Greatly changed from what I remembered, but recognizable, he walked into the room. I rose from the chair but did not offer him my hand. A clot of dirt fell from his bony arm and shattered dryly on the linoleum. He sat watching me, I dont know how or how long. After a time, I sat back down again.

There was nothing I could say, nothing I wanted to say at that exact moment. Nothing that would help.

Much that would hurt.

I said Id be back. His voice seemed sad.

Tom, I told him. Im sorry.

His sockets stared at where my head had been when I was standing. He stood still. Had he not really seen me? Has my feeling he was looking at me been only an illusion?

His voice was dry and distant. Death was his ventriloquist, I thought. Im sorry, too.

I deserve this, I said. For what I did. I know I deserve this. Only Tom, Im scared. You really got me scared.

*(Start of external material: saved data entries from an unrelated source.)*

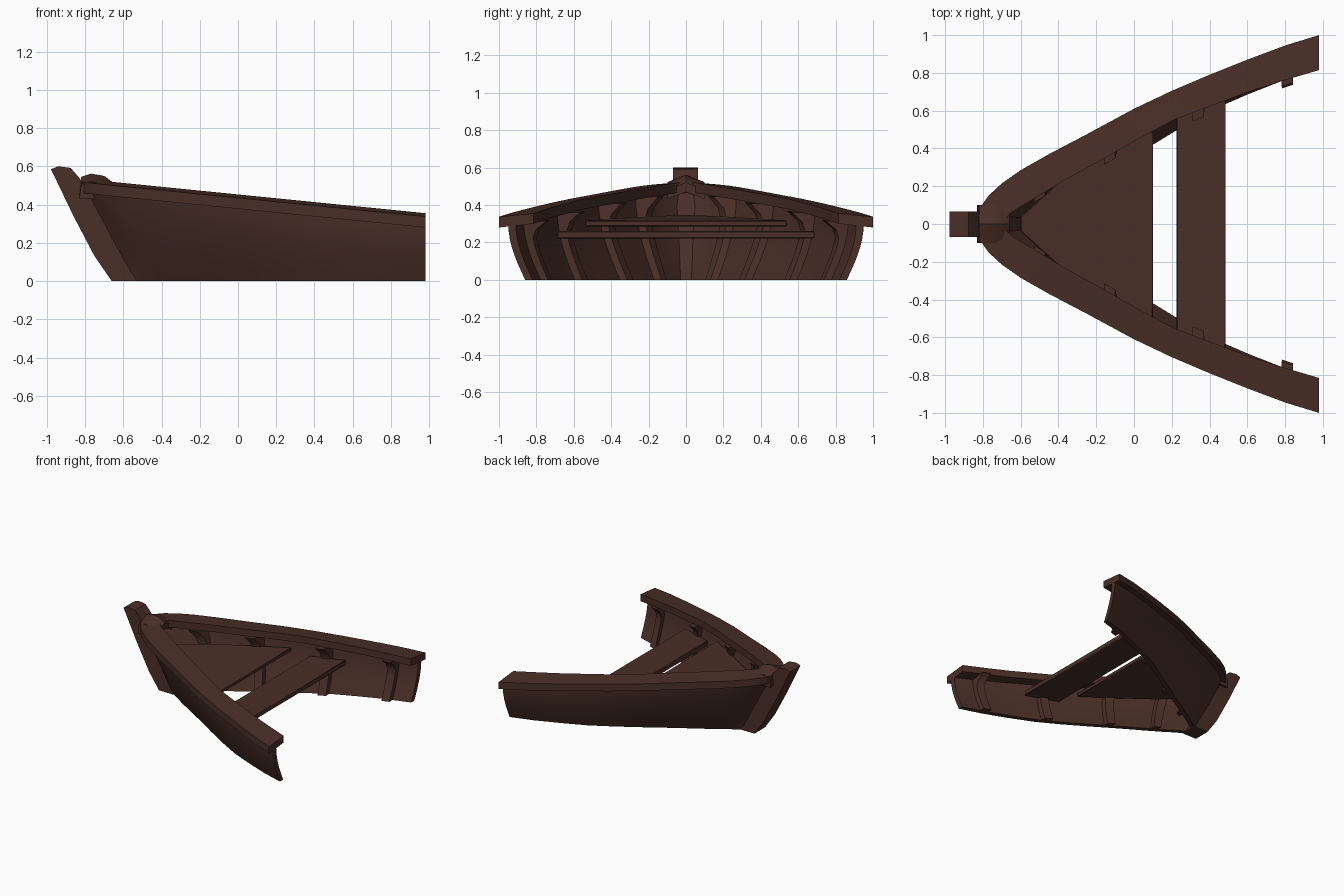
import bpy, bmesh, math

cube = bpy.data.objects.get("Cube")
if cube:
    bpy.data.objects.remove(cube, do_unlink=True)

wood = bpy.data.materials.new("dark_brown_wood")
wood.use_nodes = True
BROWN = (0.067, 0.028, 0.020, 1)
wood.diffuse_color = BROWN
wood.node_tree.nodes["Principled BSDF"].inputs["Base Color"].default_value = BROWN


def loft(name, rings, mirrored=False, bevel=0):
    """Skin closed rings into a solid with capped ends."""
    bm = bmesh.new()
    loops = [[bm.verts.new(p) for p in ring] for ring in rings]
    n = len(loops[0])
    for a, b in zip(loops, loops[1:]):
        for i in range(n):
            j = (i + 1) % n
            bm.faces.new((a[i], a[j], b[j], b[i]))
    bm.faces.new(loops[0])
    bm.faces.new(loops[-1])
    bmesh.ops.recalc_face_normals(bm, faces=bm.faces)
    mesh = bpy.data.meshes.new(name)
    bm.to_mesh(mesh)
    bm.free()
    mesh.materials.append(wood)
    obj = bpy.data.objects.new(name, mesh)
    bpy.context.collection.objects.link(obj)
    if mirrored:
        mod = obj.modifiers.new("Mirror", 'MIRROR')
        mod.use_axis = (False, True, False)
        mod.use_mirror_merge = False
    if bevel:
        mod = obj.modifiers.new("Bevel", 'BEVEL')
        mod.width, mod.segments = bevel, 1
    bpy.ops.object.select_all(action='DESELECT')
    obj.select_set(True)
    bpy.context.view_layer.objects.active = obj
    bpy.ops.object.shade_smooth_by_angle(angle=math.radians(35))
    return obj


# Stations from bow to cut end: rail outer x, y, rail inner x, y, hull foot y
STATIONS = [
    (-.83, .00, -.69, .00, .04), (-.82, .08, -.68, .03, .05),
    (-.77, .15, -.65, .06, .07), (-.70, .215, -.62, .08, .10),
    (-.60, .285, -.52, .14, .15), (-.45, .37, -.38, .225, .22),
    (-.25, .475, -.18, .335, .315), (0, .61, .04, .46, .445),
    (.2, .705, .22, .555, .55), (.4, .79, .42, .63, .65),
    (.6, .87, .62, .705, .73), (.8, .945, .81, .765, .805),
    (.98, 1, .98, .815, .86)]
END = STATIONS[-1][0]


def sheer(x):
    return .453 - .1 * x


def station(x):
    """Rail outer y and hull foot y interpolated at x."""
    for a, b in zip(STATIONS, STATIONS[1:]):
        if x <= b[0]:
            t = (x - a[0]) / (b[0] - a[0])
            return a[1] + (b[1] - a[1]) * t, a[4] + (b[4] - a[4]) * t
    return STATIONS[-1][1], STATIONS[-1][4]


def hull_point(x, v, depth=0):
    """Point on the hull side at height fraction v, moved inboard by depth."""
    rail, foot = station(x)
    top = max(rail - .05, .03)
    raked = x + .26 * ((END - x) / 1.81) ** 2
    y = foot + (top - foot) * math.sin(v * math.pi / 2)
    return (raked + (x - raked) * v, max(y - depth, 0), (sheer(x) - .055) * v)


# Curved hull sides
STEPS = [i / 7 for i in range(8)]
loft("hull_side", [[hull_point(s[0], v) for v in STEPS]
                   + [hull_point(s[0], v, .04) for v in reversed(STEPS)]
                   for s in STATIONS], mirrored=True)

# Broad rail capping the sides
loft("gunwale", [[(xo, yo, sheer(xo) - .018), (xi, yi, sheer(xi)),
                  (xi, yi, sheer(xi) - .055), (xo, yo, sheer(xo) - .075)]
                 for xo, yo, xi, yi, _ in STATIONS], mirrored=True)

# Frames inside the hull, with heads swelling under the rail
for number, x in enumerate((-.5, -.13, .34, .81), 1):
    rings = []
    for v in STEPS:
        depth = .08 + .08 * max(0, v - .8) / .2
        rings.append([hull_point(x - .03, v, .03), hull_point(x + .03, v, .03),
                      hull_point(x + .03, v, depth), hull_point(x - .03, v, depth)])
    loft(f"rib_{number}", rings, mirrored=True)

# Stem post at the bow
PROFILE = [(-.978, .585), (-.94, .6), (-.875, .592), (-.83, .54), (-.74, .4),
           (-.65, .22), (-.53, 0), (-.66, 0), (-.75, .13), (-.86, .34)]
loft("stem_post", [[(x, y, z) for x, z in PROFILE] for y in (-.07, .065)])

# Peaked block joining the rails behind the stem
BLOCK = [(-.83, .47), (-.82, .545), (-.77, .562), (-.70, .55), (-.66, .52), (-.66, .47)]
loft("breasthook", [[(x, y, z - .4 * abs(y)) for x, z in BLOCK] for y in (-.1, 0, .1)])


def plank(name, outline, thickness, z, rise=0):
    """Flat board across the boat from its half outline, tilted along x."""
    ring = outline + [(x, -y) for x, y in reversed(outline)]
    loft(name, [[(x, y, z - rise * x + dz) for x, y in ring]
                for dz in (0, thickness)], bevel=.005)


# Triangular bow deck and the seat behind it
plank("bow_deck", [(-.6, .04), (-.4, .22), (-.15, .385), (.1, .54)], .032, .29, .04)
plank("seat", [(.225, .6), (.485, .69)], .042, .22)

Tom stepped closer. He came to where I sat and stood there, arms swinging at his sides, fleshless fingers flexing. The dark, deep sockets still refused to consider me.

The tears streaming down my face werent scalding; they were icy cold. I deserve what you came here to do to me, Tom. But, oh, God

You didnt mean to kill me. Is that it? You didnt mean it?

I wont lie to you. I did mean it, at the time.   Oh, God. I did mean it. But ever since .   All these months, Tom, all these months.   How Ive regretted it. Ive felt so much guilt. Im so damned sorry for

what I did.

I know.

You know? How? You cant know.

Of course I can. The dead dream. They cant help what they dream. I dream about you. Even your thoughts.

Jerking, his hands moved toward my throat. They paused. I felt his fingertips brush against my skin.

I said, Please dont.

His hands stopped shaking. I wish I could. They moved again. The dead cant help what they do, either.